(Stored data entries)
=== Section Start ===
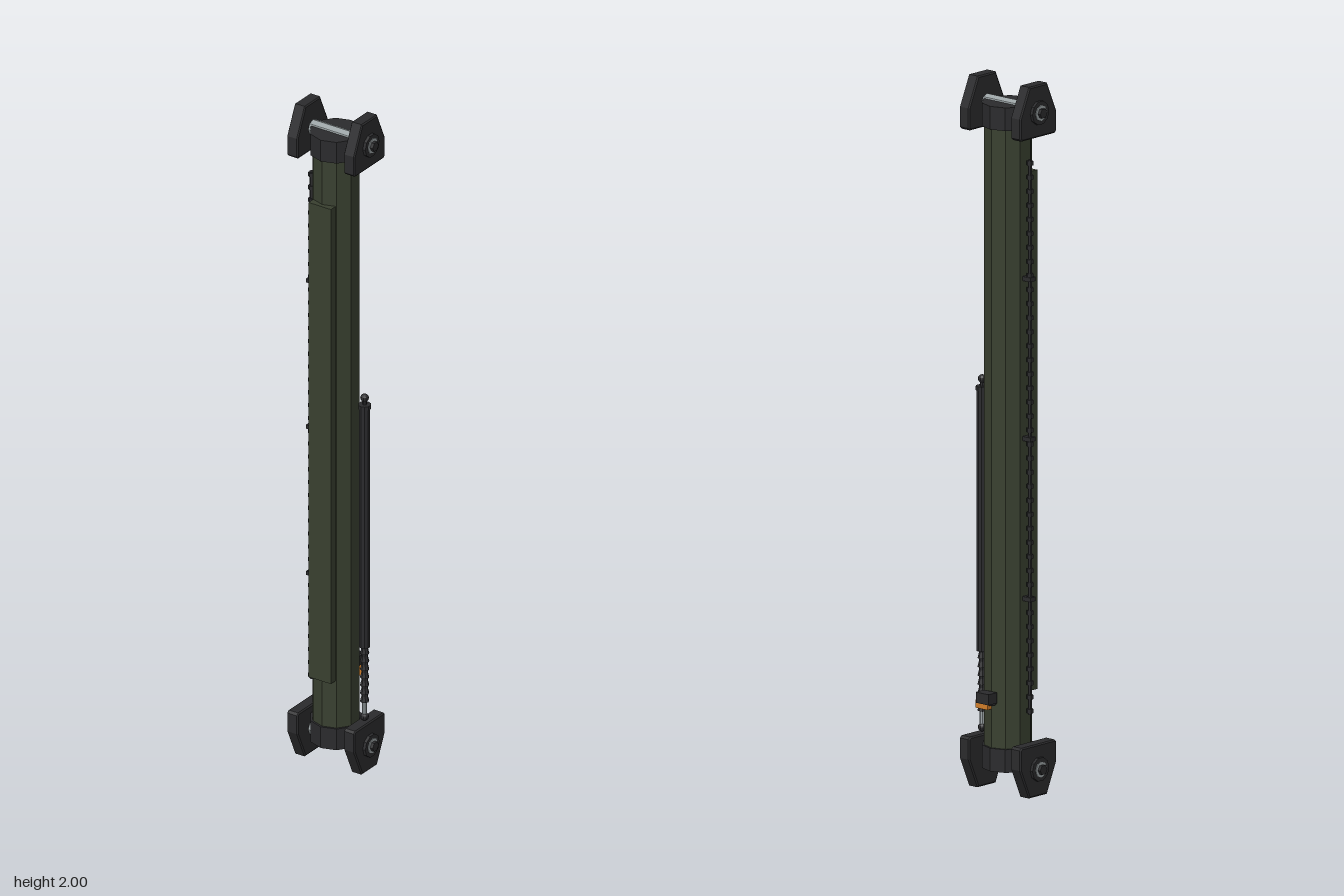
import * as THREE from 'three';

const paint = (name, color) => Object.assign(new THREE.MeshStandardMaterial({ color, flatShading: true }), { name });

export function createModel() {
  const green = paint('olive green', 0x394030);
  const dark = paint('dark steel', 0x2b2b2d);
  const silver = paint('bare steel', 0x9ba3a5);
  const orange = paint('orange', 0xd4802a);

  const model = new THREE.Group();
  model.name = 'cylinderStrut';
  const AXIS = 0.013; // z of the main axis

  const add = (parent, name, geometry, material, x = 0, y = 0, z = 0) => {
    const mesh = new THREE.Mesh(geometry, material);
    mesh.name = name;
    mesh.position.set(x, y, z);
    parent.add(mesh);
    return mesh;
  };
  const box = (w, h, d) => new THREE.BoxGeometry(w, h, d);
  const rod = (r, h, sides) => new THREE.CylinderGeometry(r, r, h, sides);
  const crossRod = (r, h, sides) => rod(r, h, sides).rotateZ(Math.PI / 2);
  const between = (parent, name, r, y0, y1, sides, mat, x = 0, z = 0) =>
    add(parent, name, rod(r, y1 - y0, sides), mat, x, (y0 + y1) / 2, z);

  // Everything hangs on the main axis
  const body = new THREE.Group();
  body.name = 'body';
  body.position.z = AXIS;
  model.add(body);

  // Main tube and raised front panel
  between(body, 'mainTube', 0.067, 0.08, 1.92, 10, green);
  add(body, 'frontPanel', box(0.074, 1.46, 0.03), green, 0, 1.005, 0.063);

  // Clevis outline: flat foot, straight cheeks, tapered nose
  const outline = new THREE.Shape([
    [-0.066, -0.066], [0.066, -0.066], [0.07, -0.062], [0.07, -0.008],
    [0.034, 0.073], [-0.034, 0.073], [-0.07, -0.008], [-0.07, -0.062],
  ].map(([x, y]) => new THREE.Vector2(x, y)));
  const cheek = new THREE.ExtrudeGeometry(outline, {
    depth: 0.03, bevelEnabled: true, bevelThickness: 0.003, bevelSize: 0.004, bevelSegments: 1,
  }).translate(0, 0, -0.015).rotateY(Math.PI / 2);

  // Pinned end, used at the top and turned over at the bottom
  const makeEnd = (name, y, turn) => {
    const end = new THREE.Group();
    end.name = name;
    end.position.y = y;
    end.rotation.z = turn;
    body.add(end);
    between(end, 'collar', 0.073, -0.053, 0.012, 10, dark);
    add(end, 'pin', crossRod(0.0223, 0.246, 8), silver);
    for (const side of [-1, 1]) {
      add(end, 'cheekPlate', cheek, dark, side * 0.0945);
      add(end, 'washer', crossRod(0.034, 0.012, 10), dark, side * 0.115);
      add(end, 'pinNut', crossRod(0.0145, 0.02, 6), dark, side * 0.122);
    }
  };
  makeEnd('topEnd', 1.923, 0);
  makeEnd('bottomEnd', 0.077, Math.PI);

  // Ribbed line along the right side
  const line = new THREE.Group();
  line.name = 'ribbedLine';
  line.position.x = -0.081;
  body.add(line);
  between(line, 'lineCore', 0.006, 0.225, 1.785, 6, dark);
  const rib = rod(0.0095, 0.012, 6);
  for (let i = 0; i < 40; i++) add(line, 'rib', rib, dark, 0, 0.235 + i * 0.0395);
  for (const y of [0.55, 1.0, 1.45]) add(line, 'lineClip', box(0.034, 0.012, 0.022), dark, 0.006, y);

  // Slim damper along the left side
  const damper = new THREE.Group();
  damper.name = 'damper';
  damper.position.x = 0.095;
  body.add(damper);
  between(damper, 'damperBarrel', 0.016, 0.375, 1.12, 10, dark);
  between(damper, 'damperCap', 0.018, 1.108, 1.12, 10, dark);
  between(damper, 'damperNeck', 0.006, 1.115, 1.14, 8, dark);
  add(damper, 'topBall', new THREE.SphereGeometry(0.012, 10, 8), dark, 0, 1.14);
  between(damper, 'damperRod', 0.007, 0.155, 0.38, 8, silver);
  between(damper, 'bootCore', 0.009, 0.205, 0.375, 8, dark);
  const fold = new THREE.CylinderGeometry(0.009, 0.013, 0.016, 8);
  for (let i = 0; i < 7; i++) add(damper, 'bootFold', fold, dark, 0, 0.215 + i * 0.0245);
  add(damper, 'bottomBall', new THREE.SphereGeometry(0.012, 10, 8), dark, 0, 0.16);

  // Rear valve with its orange lever
  add(model, 'valveBlock', box(0.047, 0.03, 0.034), dark, 0, 0.275, -0.075);
  add(model, 'valveStem', box(0.026, 0.02, 0.03), dark, 0, 0.262, -0.055);
  add(model, 'valveLever', box(0.043, 0.022, 0.018), orange, 0.0215, 0.25, -0.062);

  return model;
}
=== Section End ===
#### Work item:
Copy every record verbatim while leaving each picture out.

#### Exercise answer:
import * as THREE from 'three';

const paint = (name, color) => Object.assign(new THREE.MeshStandardMaterial({ color, flatShading: true }), { name });

export function createModel() {
  const green = paint('olive green', 0x394030);
  const dark = paint('dark steel', 0x2b2b2d);
  const silver = paint('bare steel', 0x9ba3a5);
  const orange = paint('orange', 0xd4802a);

  const model = new THREE.Group();
  model.name = 'cylinderStrut';
  const AXIS = 0.013; // z of the main axis

  const add = (parent, name, geometry, material, x = 0, y = 0, z = 0) => {
    const mesh = new THREE.Mesh(geometry, material);
    mesh.name = name;
    mesh.position.set(x, y, z);
    parent.add(mesh);
    return mesh;
  };
  const box = (w, h, d) => new THREE.BoxGeometry(w, h, d);
  const rod = (r, h, sides) => new THREE.CylinderGeometry(r, r, h, sides);
  const crossRod = (r, h, sides) => rod(r, h, sides).rotateZ(Math.PI / 2);
  const between = (parent, name, r, y0, y1, sides, mat, x = 0, z = 0) =>
    add(parent, name, rod(r, y1 - y0, sides), mat, x, (y0 + y1) / 2, z);

  // Everything hangs on the main axis
  const body = new THREE.Group();
  body.name = 'body';
  body.position.z = AXIS;
  model.add(body);

  // Main tube and raised front panel
  between(body, 'mainTube', 0.067, 0.08, 1.92, 10, green);
  add(body, 'frontPanel', box(0.074, 1.46, 0.03), green, 0, 1.005, 0.063);

  // Clevis outline: flat foot, straight cheeks, tapered nose
  const outline = new THREE.Shape([
    [-0.066, -0.066], [0.066, -0.066], [0.07, -0.062], [0.07, -0.008],
    [0.034, 0.073], [-0.034, 0.073], [-0.07, -0.008], [-0.07, -0.062],
  ].map(([x, y]) => new THREE.Vector2(x, y)));
  const cheek = new THREE.ExtrudeGeometry(outline, {
    depth: 0.03, bevelEnabled: true, bevelThickness: 0.003, bevelSize: 0.004, bevelSegments: 1,
  }).translate(0, 0, -0.015).rotateY(Math.PI / 2);

  // Pinned end, used at the top and turned over at the bottom
  const makeEnd = (name, y, turn) => {
    const end = new THREE.Group();
    end.name = name;
    end.position.y = y;
    end.rotation.z = turn;
    body.add(end);
    between(end, 'collar', 0.073, -0.053, 0.012, 10, dark);
    add(end, 'pin', crossRod(0.0223, 0.246, 8), silver);
    for (const side of [-1, 1]) {
      add(end, 'cheekPlate', cheek, dark, side * 0.0945);
      add(end, 'washer', crossRod(0.034, 0.012, 10), dark, side * 0.115);
      add(end, 'pinNut', crossRod(0.0145, 0.02, 6), dark, side * 0.122);
    }
  };
  makeEnd('topEnd', 1.923, 0);
  makeEnd('bottomEnd', 0.077, Math.PI);

  // Ribbed line along the right side
  const line = new THREE.Group();
  line.name = 'ribbedLine';
  line.position.x = -0.081;
  body.add(line);
  between(line, 'lineCore', 0.006, 0.225, 1.785, 6, dark);
  const rib = rod(0.0095, 0.012, 6);
  for (let i = 0; i < 40; i++) add(line, 'rib', rib, dark, 0, 0.235 + i * 0.0395);
  for (const y of [0.55, 1.0, 1.45]) add(line, 'lineClip', box(0.034, 0.012, 0.022), dark, 0.006, y);

  // Slim damper along the left side
  const damper = new THREE.Group();
  damper.name = 'damper';
  damper.position.x = 0.095;
  body.add(damper);
  between(damper, 'damperBarrel', 0.016, 0.375, 1.12, 10, dark);
  between(damper, 'damperCap', 0.018, 1.108, 1.12, 10, dark);
  between(damper, 'damperNeck', 0.006, 1.115, 1.14, 8, dark);
  add(damper, 'topBall', new THREE.SphereGeometry(0.012, 10, 8), dark, 0, 1.14);
  between(damper, 'damperRod', 0.007, 0.155, 0.38, 8, silver);
  between(damper, 'bootCore', 0.009, 0.205, 0.375, 8, dark);
  const fold = new THREE.CylinderGeometry(0.009, 0.013, 0.016, 8);
  for (let i = 0; i < 7; i++) add(damper, 'bootFold', fold, dark, 0, 0.215 + i * 0.0245);
  add(damper, 'bottomBall', new THREE.SphereGeometry(0.012, 10, 8), dark, 0, 0.16);

  // Rear valve with its orange lever
  add(model, 'valveBlock', box(0.047, 0.03, 0.034), dark, 0, 0.275, -0.075);
  add(model, 'valveStem', box(0.026, 0.02, 0.03), dark, 0, 0.262, -0.055);
  add(model, 'valveLever', box(0.043, 0.022, 0.018), orange, 0.0215, 0.25, -0.062);

  return model;
}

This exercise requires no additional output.